Course Description

The American writer and educator J. Mitchell Morse observed: “To the extent that the establishment depends on the inarticulacy of the governed, good writing is inherently subversive” (The Irrelevant English Teacher, pg. vii, 1972). The first president of the Czech Republic, Vaclav Havel, argued in his most famous essay that the power of the powerless is to live in truth. In this course, students do two things: 1) act as a voice of witness by writing the story or stories of injustice and 2) practice the art of self-expression through writing in order to live in truth—in other words, to use writing as a way to confront, resist, and subvert power.

 

Composition courses focused on academic and public discourse grant students access to power by teaching them how to participate within existing discourse communities.
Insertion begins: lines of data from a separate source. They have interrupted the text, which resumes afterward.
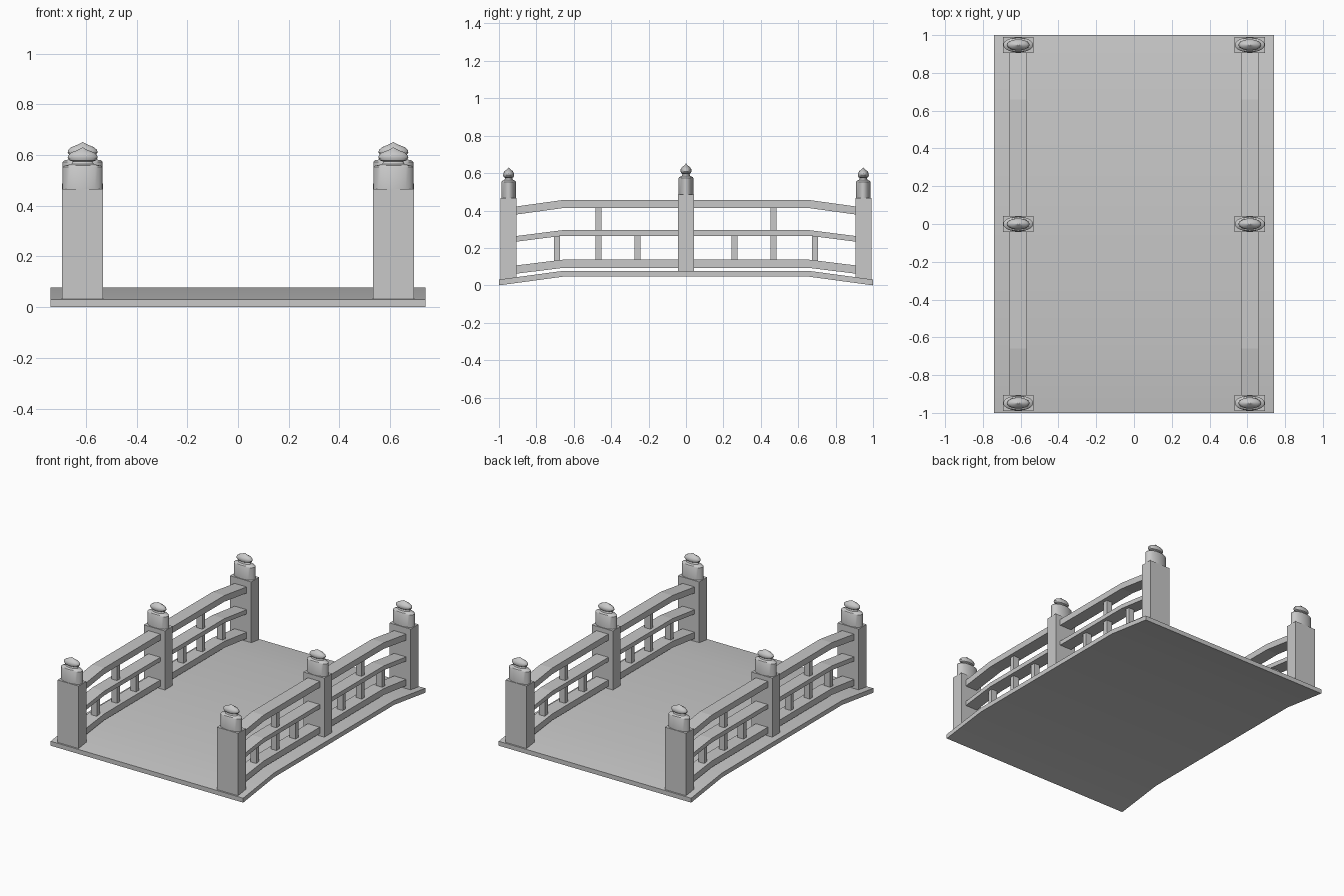
import bpy
import bmesh
import math

cube = bpy.data.objects.get("Cube")
if cube:
    bpy.data.objects.remove(cube, do_unlink=True)

# One stone grey for everything
GREY = (0.58, 0.58, 0.58, 1)
stone = bpy.data.materials.new("stone_grey")
stone.use_nodes = True
stone.diffuse_color = GREY
stone.node_tree.nodes["Principled BSDF"].inputs["Base Color"].default_value = GREY

SIDE_X = 0.613     # centre line of each railing
BEND_Y = 0.66      # where the flat middle turns down to the ends


def finish(name, bm, smooth=False):
    bmesh.ops.recalc_face_normals(bm, faces=bm.faces)
    mesh = bpy.data.meshes.new(name)
    bm.to_mesh(mesh)
    bm.free()
    mesh.materials.append(stone)
    obj = bpy.data.objects.new(name, mesh)
    bpy.context.collection.objects.link(obj)
    if smooth:
        bpy.ops.object.select_all(action="DESELECT")
        obj.select_set(True)
        bpy.context.view_layer.objects.active = obj
        bpy.ops.object.shade_smooth_by_angle(angle=math.radians(35))
    return obj


def box(name, x, y, z0, z1, half_x, half_y):
    bm = bmesh.new()
    bmesh.ops.create_cube(bm, size=1)
    for v in bm.verts:
        v.co = (x + v.co.x * 2 * half_x, y + v.co.y * 2 * half_y,
                (z0 + z1) / 2 + v.co.z * (z1 - z0))
    return finish(name, bm)


def arched_beam(name, x, half_x, end_y, mid_z, end_z, thick, smooth=False):
    """Beam along y: flat in the middle, sloping down to both ends."""
    bm = bmesh.new()
    stations = [(-end_y, end_z), (-BEND_Y, mid_z), (BEND_Y, mid_z), (end_y, end_z)]
    rings = []
    for y, z in stations:
        corners = [(-half_x, 0), (half_x, 0), (half_x, thick), (-half_x, thick)]
        rings.append([bm.verts.new((x + dx, y, z + dz)) for dx, dz in corners])
    for a, b in zip(rings, rings[1:]):
        for i in range(4):
            j = (i + 1) % 4
            bm.faces.new((a[i], a[j], b[j], b[i]))
    bm.faces.new(rings[0])
    bm.faces.new(rings[-1])
    return finish(name, bm, smooth)


def finial(name, x, y, z, segments=28):
    """Oval collar with a pointed bud, lathed from a (radius, height) profile."""
    profile = [(0.079, 0), (0.079, 0.086), (0.072, 0.092), (0.045, 0.098),
               (0.038, 0.108), (0.052, 0.113), (0.059, 0.123), (0.057, 0.133),
               (0.045, 0.144), (0.022, 0.153), (0.008, 0.16)]
    bm = bmesh.new()
    rings = []
    for r, h in profile:
        ring = []
        for i in range(segments):
            a = math.tau * i / segments
            ring.append(bm.verts.new((x + r * math.cos(a),
                                      y + r * 0.5 * math.sin(a), z + h)))
        rings.append(ring)
    for a, b in zip(rings, rings[1:]):
        for i in range(segments):
            j = (i + 1) % segments
            bm.faces.new((a[i], a[j], b[j], b[i]))
    tip = bm.verts.new((x, y, z + 0.165))
    for i in range(segments):
        bm.faces.new((rings[-1][i], rings[-1][(i + 1) % segments], tip))
    bm.faces.new(rings[0])
    return finish(name, bm, True)


# Deck
arched_beam("deck", 0, 0.74, 1.0, 0.046, 0, 0.031, smooth=True)

for side, sx in (("left", 1), ("right", -1)):
    x = sx * SIDE_X

    # Posts with finials
    for place, y, base, top in (("front", -0.948, 0.03, 0.466),
                                ("middle", 0, 0.07, 0.487),
                                ("back", 0.948, 0.03, 0.466)):
        box(f"{side}_{place}_post", x, y, base, top, 0.081, 0.043)
        finial(f"{side}_{place}_finial", x, y, top)

    # Rails
    for level, mid_z, end_z, thick in (("bottom", 0.093, 0.061, 0.044),
                                       ("middle", 0.265, 0.232, 0.03),
                                       ("top", 0.413, 0.377, 0.043)):
        arched_beam(f"{side}_{level}_rail", x, 0.046, 0.92, mid_z, end_z, thick)

    # Balusters
    for end, sy in (("front", -1), ("back", 1)):
        for n, y in enumerate((0.26, 0.468, 0.69)):
            box(f"{side}_{end}_lower_baluster_{n + 1}", x, sy * y,
                0.125, 0.27, 0.022, 0.016)
        box(f"{side}_{end}_upper_baluster", x, sy * 0.468,
            0.29, 0.418, 0.022, 0.016)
However, because such courses focus on how to work within existing institutions of power, they do not question or challenge the nature of those institutions. In stark contrast, this course is not about solving problems or even argumentation—it is about writing in order to speak truth to power and act as a witness to injustice. 


Assignments

The assignment trajectory quickly leads students to begin writing personal essays and narratives on a public blog. As they blog, readings and classroom discussions examine the genres of the personal essay and narrative and how contemporary and past storytelling from slave narrative to the Voice of Witness series to blogs like "The Real Housewife of Ciudad Juárez" give witness to injustice.

 

1.  Identify Injustice - students brainstorm and identify injustice or abuse of

     power that exists in their community, city, or state

2.  Research the Issue - students reserach and identify the causes and other

     circumstances surrounding their issue. Is the general public misinformed

     about the issue or is it invisible to them?

3.  Create a blog - students create a website where they write about the injustice or

     abuse of power by documenting their experiences or the experiences of others


Readings

Required Texts:

1.  A book of the student's choosing from the Voice of Witness series.

2.  Crafting The Personal Essay  by Dinty W. Moore. Writer's Digest Books, 2010.

3.  The Elements of Style  by Strunk and White (any edition)

 

Additional Readings:

1.  "The Power of the Powerless"  by Vaclav Havel

2.  "Letter from a Birmingham Jail"  by Dr. Martin Luther King Jr.

3.  How the Other Half Lives: Studies Among the Tenements of New York  by Jacob

     Riis (1890)

4.  "The Real Housewife of Ciudad Juárez" by Emily Bonderer Cruz

     http://therealhousewifeofciudadjuarez.blogspot.com/

5.  Born in Slavery: Slave Narratives from the Federal Writers' Project, 1936-1938 

     by the Works Progress Administration (WPA)


Writing for Justice and to Resist Power

The American writer and educator J. Mitchell Morse observed: “To the extent that the establishment depends on the inarticulacy of the governed, good writing is inherently subversive” and the first president of the Czech Republic, Vaclav Havel, argued in his most famous essay that the power of the powerless is to live in truth. In this course, students practice the art of self-expression through writing in order to live in truth—in other words, to use writing as a way to confront, resist, and subvert power.   read more